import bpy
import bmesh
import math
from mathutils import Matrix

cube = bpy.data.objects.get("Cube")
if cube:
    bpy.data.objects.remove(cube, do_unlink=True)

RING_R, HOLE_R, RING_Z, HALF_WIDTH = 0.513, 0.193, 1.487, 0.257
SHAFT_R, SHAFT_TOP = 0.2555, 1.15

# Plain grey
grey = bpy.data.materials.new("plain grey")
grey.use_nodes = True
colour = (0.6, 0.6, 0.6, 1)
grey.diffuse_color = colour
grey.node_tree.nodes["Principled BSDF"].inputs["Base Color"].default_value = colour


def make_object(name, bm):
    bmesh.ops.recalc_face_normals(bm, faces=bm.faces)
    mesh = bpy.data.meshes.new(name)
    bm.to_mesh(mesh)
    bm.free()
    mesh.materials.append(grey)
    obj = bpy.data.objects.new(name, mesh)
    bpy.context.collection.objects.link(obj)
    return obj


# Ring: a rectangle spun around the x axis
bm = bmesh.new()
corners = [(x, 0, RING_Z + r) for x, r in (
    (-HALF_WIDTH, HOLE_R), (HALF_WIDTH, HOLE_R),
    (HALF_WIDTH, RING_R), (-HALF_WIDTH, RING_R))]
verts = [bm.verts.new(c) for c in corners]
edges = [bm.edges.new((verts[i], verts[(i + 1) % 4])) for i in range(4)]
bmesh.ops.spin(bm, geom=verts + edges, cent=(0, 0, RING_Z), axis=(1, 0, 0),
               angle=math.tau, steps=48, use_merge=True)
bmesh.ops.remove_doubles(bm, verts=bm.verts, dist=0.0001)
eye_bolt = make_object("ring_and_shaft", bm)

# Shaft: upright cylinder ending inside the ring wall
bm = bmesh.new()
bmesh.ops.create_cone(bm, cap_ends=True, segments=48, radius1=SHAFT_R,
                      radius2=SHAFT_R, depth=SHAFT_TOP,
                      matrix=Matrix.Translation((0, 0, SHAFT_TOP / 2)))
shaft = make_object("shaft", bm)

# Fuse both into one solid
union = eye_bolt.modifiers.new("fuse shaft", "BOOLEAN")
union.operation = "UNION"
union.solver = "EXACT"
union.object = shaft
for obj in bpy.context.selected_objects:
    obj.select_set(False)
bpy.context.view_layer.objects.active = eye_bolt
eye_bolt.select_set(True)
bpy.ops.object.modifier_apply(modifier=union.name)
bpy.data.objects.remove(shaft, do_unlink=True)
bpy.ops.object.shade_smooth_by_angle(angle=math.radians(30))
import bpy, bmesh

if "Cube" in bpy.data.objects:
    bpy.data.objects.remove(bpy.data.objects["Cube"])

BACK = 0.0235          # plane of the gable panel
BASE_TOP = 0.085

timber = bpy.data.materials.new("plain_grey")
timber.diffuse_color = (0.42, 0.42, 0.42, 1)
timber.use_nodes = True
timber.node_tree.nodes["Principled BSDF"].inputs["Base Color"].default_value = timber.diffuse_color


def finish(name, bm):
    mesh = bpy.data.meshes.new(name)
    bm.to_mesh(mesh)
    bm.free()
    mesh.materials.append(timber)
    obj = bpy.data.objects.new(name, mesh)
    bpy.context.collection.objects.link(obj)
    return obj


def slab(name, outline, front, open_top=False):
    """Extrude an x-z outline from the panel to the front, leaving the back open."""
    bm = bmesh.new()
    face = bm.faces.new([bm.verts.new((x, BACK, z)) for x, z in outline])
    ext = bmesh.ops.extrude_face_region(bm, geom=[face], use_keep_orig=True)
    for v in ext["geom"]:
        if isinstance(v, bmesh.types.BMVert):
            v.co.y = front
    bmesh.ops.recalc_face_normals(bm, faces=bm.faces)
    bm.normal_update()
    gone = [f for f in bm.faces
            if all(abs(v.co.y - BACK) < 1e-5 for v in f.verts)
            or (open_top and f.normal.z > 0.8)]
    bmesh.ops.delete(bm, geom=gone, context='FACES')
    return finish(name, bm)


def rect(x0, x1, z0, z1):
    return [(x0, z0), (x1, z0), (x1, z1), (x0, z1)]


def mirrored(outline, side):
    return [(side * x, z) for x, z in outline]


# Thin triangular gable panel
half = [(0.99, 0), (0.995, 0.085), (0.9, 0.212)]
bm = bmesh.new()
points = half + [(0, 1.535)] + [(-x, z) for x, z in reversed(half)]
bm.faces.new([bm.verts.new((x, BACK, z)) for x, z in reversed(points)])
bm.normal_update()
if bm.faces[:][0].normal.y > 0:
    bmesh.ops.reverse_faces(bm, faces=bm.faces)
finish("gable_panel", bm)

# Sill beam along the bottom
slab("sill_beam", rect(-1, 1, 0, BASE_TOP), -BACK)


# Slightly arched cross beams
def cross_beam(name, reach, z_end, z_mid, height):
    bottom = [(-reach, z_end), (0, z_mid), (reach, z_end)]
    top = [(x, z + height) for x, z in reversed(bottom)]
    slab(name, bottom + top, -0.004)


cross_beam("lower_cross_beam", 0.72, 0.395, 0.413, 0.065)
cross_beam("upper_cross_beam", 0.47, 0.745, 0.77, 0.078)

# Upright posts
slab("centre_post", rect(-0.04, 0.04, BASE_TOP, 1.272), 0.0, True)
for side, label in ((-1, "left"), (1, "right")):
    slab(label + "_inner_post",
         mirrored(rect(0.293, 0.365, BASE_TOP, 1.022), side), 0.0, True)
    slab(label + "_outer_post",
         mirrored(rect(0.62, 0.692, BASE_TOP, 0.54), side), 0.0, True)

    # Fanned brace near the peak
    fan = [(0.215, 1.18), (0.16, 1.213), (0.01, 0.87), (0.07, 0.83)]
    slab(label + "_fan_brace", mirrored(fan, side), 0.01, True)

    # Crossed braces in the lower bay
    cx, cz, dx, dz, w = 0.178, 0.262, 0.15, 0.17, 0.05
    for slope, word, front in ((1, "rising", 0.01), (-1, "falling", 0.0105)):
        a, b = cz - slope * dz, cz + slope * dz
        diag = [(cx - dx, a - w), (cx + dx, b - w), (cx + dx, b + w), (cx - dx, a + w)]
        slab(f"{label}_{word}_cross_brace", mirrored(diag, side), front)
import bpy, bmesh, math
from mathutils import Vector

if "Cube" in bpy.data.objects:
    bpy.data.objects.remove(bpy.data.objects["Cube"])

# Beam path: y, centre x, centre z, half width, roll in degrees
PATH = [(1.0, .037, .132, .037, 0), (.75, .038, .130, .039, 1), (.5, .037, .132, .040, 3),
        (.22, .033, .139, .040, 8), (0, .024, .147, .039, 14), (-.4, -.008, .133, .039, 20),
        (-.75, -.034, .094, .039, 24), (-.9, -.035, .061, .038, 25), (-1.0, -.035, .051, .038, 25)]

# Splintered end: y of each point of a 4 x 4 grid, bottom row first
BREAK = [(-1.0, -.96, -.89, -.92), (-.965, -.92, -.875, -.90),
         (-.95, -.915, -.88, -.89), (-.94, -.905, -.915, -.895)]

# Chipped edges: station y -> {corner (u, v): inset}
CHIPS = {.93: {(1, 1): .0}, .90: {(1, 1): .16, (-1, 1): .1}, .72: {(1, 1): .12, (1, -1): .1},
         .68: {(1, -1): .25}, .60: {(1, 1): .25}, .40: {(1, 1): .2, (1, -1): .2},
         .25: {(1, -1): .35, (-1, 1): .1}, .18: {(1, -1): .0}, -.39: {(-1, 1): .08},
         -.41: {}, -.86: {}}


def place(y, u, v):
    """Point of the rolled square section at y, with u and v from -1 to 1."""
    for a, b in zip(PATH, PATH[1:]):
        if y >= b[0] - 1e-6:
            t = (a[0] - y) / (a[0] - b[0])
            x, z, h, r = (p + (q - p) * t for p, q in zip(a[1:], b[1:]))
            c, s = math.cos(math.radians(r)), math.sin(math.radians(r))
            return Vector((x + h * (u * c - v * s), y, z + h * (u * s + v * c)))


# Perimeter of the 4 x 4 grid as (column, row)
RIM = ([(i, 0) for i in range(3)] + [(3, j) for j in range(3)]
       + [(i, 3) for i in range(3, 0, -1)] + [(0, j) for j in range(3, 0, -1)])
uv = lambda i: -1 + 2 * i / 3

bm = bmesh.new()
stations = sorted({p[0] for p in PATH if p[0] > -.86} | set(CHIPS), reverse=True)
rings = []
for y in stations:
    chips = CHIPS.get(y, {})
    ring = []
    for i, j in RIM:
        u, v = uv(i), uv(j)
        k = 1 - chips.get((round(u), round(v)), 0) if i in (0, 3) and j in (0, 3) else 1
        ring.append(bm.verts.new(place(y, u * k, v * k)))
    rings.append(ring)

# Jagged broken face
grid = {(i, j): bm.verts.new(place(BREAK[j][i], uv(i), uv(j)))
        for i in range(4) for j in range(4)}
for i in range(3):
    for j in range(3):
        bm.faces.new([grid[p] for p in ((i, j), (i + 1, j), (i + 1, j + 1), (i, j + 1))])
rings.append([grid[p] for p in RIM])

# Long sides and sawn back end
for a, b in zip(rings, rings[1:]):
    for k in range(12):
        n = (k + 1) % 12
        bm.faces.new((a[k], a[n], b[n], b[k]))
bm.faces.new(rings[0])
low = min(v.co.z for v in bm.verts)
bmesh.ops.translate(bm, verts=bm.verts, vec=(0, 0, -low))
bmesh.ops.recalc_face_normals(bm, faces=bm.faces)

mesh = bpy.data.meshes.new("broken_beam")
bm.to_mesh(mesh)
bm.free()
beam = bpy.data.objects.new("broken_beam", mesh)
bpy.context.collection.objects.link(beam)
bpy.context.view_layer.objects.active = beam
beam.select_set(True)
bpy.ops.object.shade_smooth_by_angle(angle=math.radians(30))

* * *

DESCRIPTION OF THE TASK
The answer is the run of lines above from the line containing "mesh.materials.append(grey)" through the line containing "corners = [(x, 0, RING_Z", copied exactly and alone.

RESULT FOR THIS TASK
    mesh.materials.append(grey)
    obj = bpy.data.objects.new(name, mesh)
    bpy.context.collection.objects.link(obj)
    return obj


# Ring: a rectangle spun around the x axis
bm = bmesh.new()
corners = [(x, 0, RING_Z + r) for x, r in (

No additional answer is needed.